Plain-text document sources:

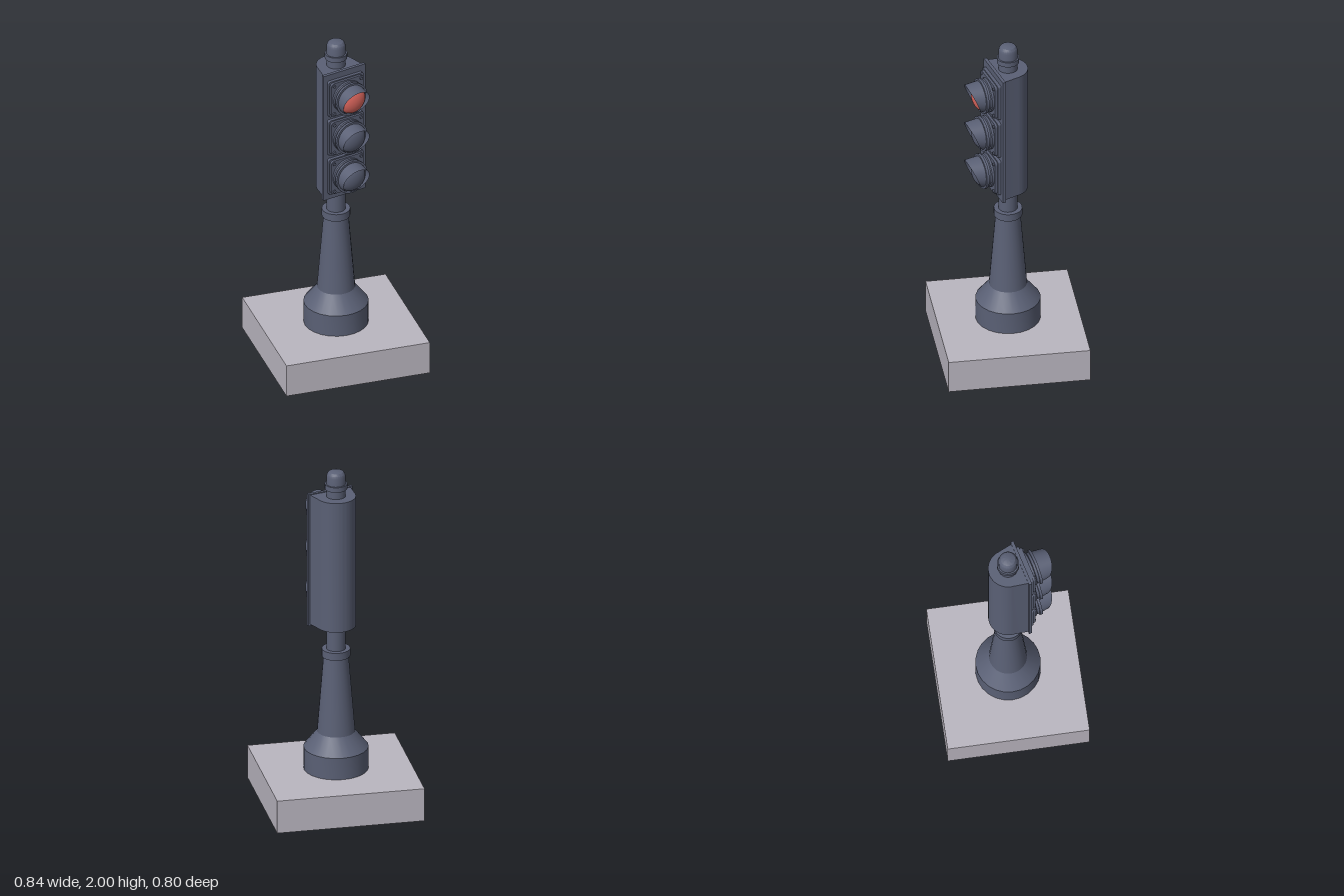
import * as THREE from 'three';
import { toCreasedNormals } from 'three/addons/utils/BufferGeometryUtils.js';

const paint = new THREE.MeshStandardMaterial({ color: 0x5a6075 });
const shell = new THREE.MeshStandardMaterial({ color: 0x5a6075, side: THREE.DoubleSide });
const red = new THREE.MeshStandardMaterial({ color: 0xe0685f });
const concrete = new THREE.MeshStandardMaterial({ color: 0xbab6c0 });

function add(parent, name, geometry, material = paint) {
  const mesh = new THREE.Mesh(geometry, material);
  mesh.name = name;
  parent.add(mesh);
  return mesh;
}

// Turned part around the y axis, with sharp edges kept
function turned(points, segments = 24) {
  const profile = points.map(([r, y]) => new THREE.Vector2(r, y));
  return toCreasedNormals(new THREE.LatheGeometry(profile, segments), 0.45);
}

// Turned part whose axis points to +z
const turnedForward = (points, segments = 32) => turned(points, segments).rotateX(Math.PI / 2);

function box(w, h, d, x, y, z) {
  return new THREE.BoxGeometry(w, h, d).translate(x, y, z);
}

// Square plate with rounded corners, from z0 to z1
function roundedPlate(half, r, z0, z1) {
  const s = new THREE.Shape();
  const c = half - r;
  s.absarc(c, c, r, 0, Math.PI / 2);
  s.absarc(-c, c, r, Math.PI / 2, Math.PI);
  s.absarc(-c, -c, r, Math.PI, Math.PI * 1.5);
  s.absarc(c, -c, r, Math.PI * 1.5, Math.PI * 2);
  return new THREE.ExtrudeGeometry(s, { depth: z1 - z0, bevelEnabled: false, curveSegments: 4 }).translate(0, 0, z0);
}

// Hood: open tube whose front rim is cut on a slant, longest at the top
function visorGeometry() {
  const g = new THREE.CylinderGeometry(0.083, 0.09, 1, 32, 1, true).rotateX(Math.PI / 2);
  const p = g.attributes.position;
  for (let i = 0; i < p.count; i++) {
    p.setZ(i, p.getZ(i) > 0 ? 0.217 + 0.42 * p.getY(i) : 0.165);
  }
  g.computeVertexNormals();
  return g;
}

// One lamp unit: panel, screws, barrel with flange, lens and hood
function createLamp(lensMaterial) {
  const lamp = new THREE.Group();
  add(lamp, 'lampPanel', roundedPlate(0.113, 0.012, 0.085, 0.108));
  add(lamp, 'lampPanelFace', roundedPlate(0.106, 0.02, 0.105, 0.122));
  for (const sx of [-1, 1]) {
    for (const sy of [-1, 1]) {
      const screw = add(lamp, 'screw', new THREE.CylinderGeometry(0.009, 0.009, 0.012, 10).rotateX(Math.PI / 2));
      screw.position.set(sx * 0.088, sy * 0.088, 0.124);
    }
  }
  add(lamp, 'barrel', turnedForward([
    [0, 0.11], [0.097, 0.11], [0.097, 0.135], [0.091, 0.14], [0.091, 0.154],
    [0.101, 0.154], [0.101, 0.169], [0.086, 0.169], [0, 0.169],
  ]));
  const lens = add(lamp, 'lens',
    new THREE.SphereGeometry(0.082, 32, 10, 0, Math.PI * 2, 0, Math.PI / 2).rotateX(Math.PI / 2), lensMaterial);
  lens.scale.z = 0.55;
  lens.position.z = 0.168;
  add(lamp, 'visor', visorGeometry(), shell);
  return lamp;
}

// Housing: rounded back, sides flaring to the front plate
function housingGeometry() {
  const s = new THREE.Shape();
  s.moveTo(0.126, -0.072);
  s.lineTo(0.111, 0.01);
  s.absarc(0, 0, 0.111, 0.09, Math.PI - 0.09);
  s.lineTo(-0.126, -0.072);
  s.closePath();
  const g = new THREE.ExtrudeGeometry(s, { depth: 0.785, bevelEnabled: false, curveSegments: 24 });
  return toCreasedNormals(g.rotateX(-Math.PI / 2).translate(0, 1.06, 0), 0.5);
}

export function createModel() {
  const model = new THREE.Group();
  model.name = 'trafficLight';

  add(model, 'foundation', box(0.84, 0.195, 0.8, 0, 0.0975, 0), concrete);

  // Flared pedestal and collar
  add(model, 'pedestal', turned([
    [0, 0.195], [0.182, 0.195], [0.182, 0.325], [0.107, 0.42], [0.07, 0.88], [0, 0.88],
  ]));
  add(model, 'poleCollar', turned([
    [0, 0.875], [0.08, 0.875], [0.08, 0.92], [0, 0.92],
  ]));

  // Pole, upper ring and domed cap
  add(model, 'pole', new THREE.CylinderGeometry(0.054, 0.054, 1.02, 24).translate(0, 1.4, 0));
  add(model, 'capRing', turned([
    [0, 1.89], [0.063, 1.89], [0.063, 1.92], [0, 1.92],
  ]));
  add(model, 'cap', turned([
    [0, 1.91], [0.054, 1.91], [0.054, 1.965], [0.05, 1.98], [0.04, 1.992], [0.023, 1.998], [0, 2],
  ]));

  // Signal head, turned slightly to its left
  const head = new THREE.Group();
  head.name = 'signalHead';
  head.rotation.y = 0.244;
  model.add(head);
  add(head, 'housing', housingGeometry());
  add(head, 'frontPlate', box(0.275, 0.8, 0.018, 0, 1.45, 0.08));
  [['topLamp', 1.7, red], ['middleLamp', 1.45, paint], ['bottomLamp', 1.2, paint]].forEach(([name, y, material]) => {
    const lamp = createLamp(material);
    lamp.name = name;
    lamp.position.y = y;
    head.add(lamp);
  });

  return model;
}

**YOUR ASSIGNMENT**
In the answer, the entries must appear exactly as above, without the images.

**TASK RESULT**
import * as THREE from 'three';
import { toCreasedNormals } from 'three/addons/utils/BufferGeometryUtils.js';

const paint = new THREE.MeshStandardMaterial({ color: 0x5a6075 });
const shell = new THREE.MeshStandardMaterial({ color: 0x5a6075, side: THREE.DoubleSide });
const red = new THREE.MeshStandardMaterial({ color: 0xe0685f });
const concrete = new THREE.MeshStandardMaterial({ color: 0xbab6c0 });

function add(parent, name, geometry, material = paint) {
  const mesh = new THREE.Mesh(geometry, material);
  mesh.name = name;
  parent.add(mesh);
  return mesh;
}

// Turned part around the y axis, with sharp edges kept
function turned(points, segments = 24) {
  const profile = points.map(([r, y]) => new THREE.Vector2(r, y));
  return toCreasedNormals(new THREE.LatheGeometry(profile, segments), 0.45);
}

// Turned part whose axis points to +z
const turnedForward = (points, segments = 32) => turned(points, segments).rotateX(Math.PI / 2);

function box(w, h, d, x, y, z) {
  return new THREE.BoxGeometry(w, h, d).translate(x, y, z);
}

// Square plate with rounded corners, from z0 to z1
function roundedPlate(half, r, z0, z1) {
  const s = new THREE.Shape();
  const c = half - r;
  s.absarc(c, c, r, 0, Math.PI / 2);
  s.absarc(-c, c, r, Math.PI / 2, Math.PI);
  s.absarc(-c, -c, r, Math.PI, Math.PI * 1.5);
  s.absarc(c, -c, r, Math.PI * 1.5, Math.PI * 2);
  return new THREE.ExtrudeGeometry(s, { depth: z1 - z0, bevelEnabled: false, curveSegments: 4 }).translate(0, 0, z0);
}

// Hood: open tube whose front rim is cut on a slant, longest at the top
function visorGeometry() {
  const g = new THREE.CylinderGeometry(0.083, 0.09, 1, 32, 1, true).rotateX(Math.PI / 2);
  const p = g.attributes.position;
  for (let i = 0; i < p.count; i++) {
    p.setZ(i, p.getZ(i) > 0 ? 0.217 + 0.42 * p.getY(i) : 0.165);
  }
  g.computeVertexNormals();
  return g;
}

// One lamp unit: panel, screws, barrel with flange, lens and hood
function createLamp(lensMaterial) {
  const lamp = new THREE.Group();
  add(lamp, 'lampPanel', roundedPlate(0.113, 0.012, 0.085, 0.108));
  add(lamp, 'lampPanelFace', roundedPlate(0.106, 0.02, 0.105, 0.122));
  for (const sx of [-1, 1]) {
    for (const sy of [-1, 1]) {
      const screw = add(lamp, 'screw', new THREE.CylinderGeometry(0.009, 0.009, 0.012, 10).rotateX(Math.PI / 2));
      screw.position.set(sx * 0.088, sy * 0.088, 0.124);
    }
  }
  add(lamp, 'barrel', turnedForward([
    [0, 0.11], [0.097, 0.11], [0.097, 0.135], [0.091, 0.14], [0.091, 0.154],
    [0.101, 0.154], [0.101, 0.169], [0.086, 0.169], [0, 0.169],
  ]));
  const lens = add(lamp, 'lens',
    new THREE.SphereGeometry(0.082, 32, 10, 0, Math.PI * 2, 0, Math.PI / 2).rotateX(Math.PI / 2), lensMaterial);
  lens.scale.z = 0.55;
  lens.position.z = 0.168;
  add(lamp, 'visor', visorGeometry(), shell);
  return lamp;
}

// Housing: rounded back, sides flaring to the front plate
function housingGeometry() {
  const s = new THREE.Shape();
  s.moveTo(0.126, -0.072);
  s.lineTo(0.111, 0.01);
  s.absarc(0, 0, 0.111, 0.09, Math.PI - 0.09);
  s.lineTo(-0.126, -0.072);
  s.closePath();
  const g = new THREE.ExtrudeGeometry(s, { depth: 0.785, bevelEnabled: false, curveSegments: 24 });
  return toCreasedNormals(g.rotateX(-Math.PI / 2).translate(0, 1.06, 0), 0.5);
}

export function createModel() {
  const model = new THREE.Group();
  model.name = 'trafficLight';

  add(model, 'foundation', box(0.84, 0.195, 0.8, 0, 0.0975, 0), concrete);

  // Flared pedestal and collar
  add(model, 'pedestal', turned([
    [0, 0.195], [0.182, 0.195], [0.182, 0.325], [0.107, 0.42], [0.07, 0.88], [0, 0.88],
  ]));
  add(model, 'poleCollar', turned([
    [0, 0.875], [0.08, 0.875], [0.08, 0.92], [0, 0.92],
  ]));

  // Pole, upper ring and domed cap
  add(model, 'pole', new THREE.CylinderGeometry(0.054, 0.054, 1.02, 24).translate(0, 1.4, 0));
  add(model, 'capRing', turned([
    [0, 1.89], [0.063, 1.89], [0.063, 1.92], [0, 1.92],
  ]));
  add(model, 'cap', turned([
    [0, 1.91], [0.054, 1.91], [0.054, 1.965], [0.05, 1.98], [0.04, 1.992], [0.023, 1.998], [0, 2],
  ]));

  // Signal head, turned slightly to its left
  const head = new THREE.Group();
  head.name = 'signalHead';
  head.rotation.y = 0.244;
  model.add(head);
  add(head, 'housing', housingGeometry());
  add(head, 'frontPlate', box(0.275, 0.8, 0.018, 0, 1.45, 0.08));
  [['topLamp', 1.7, red], ['middleLamp', 1.45, paint], ['bottomLamp', 1.2, paint]].forEach(([name, y, material]) => {
    const lamp = createLamp(material);
    lamp.name = name;
    lamp.position.y = y;
    head.add(lamp);
  });

  return model;
}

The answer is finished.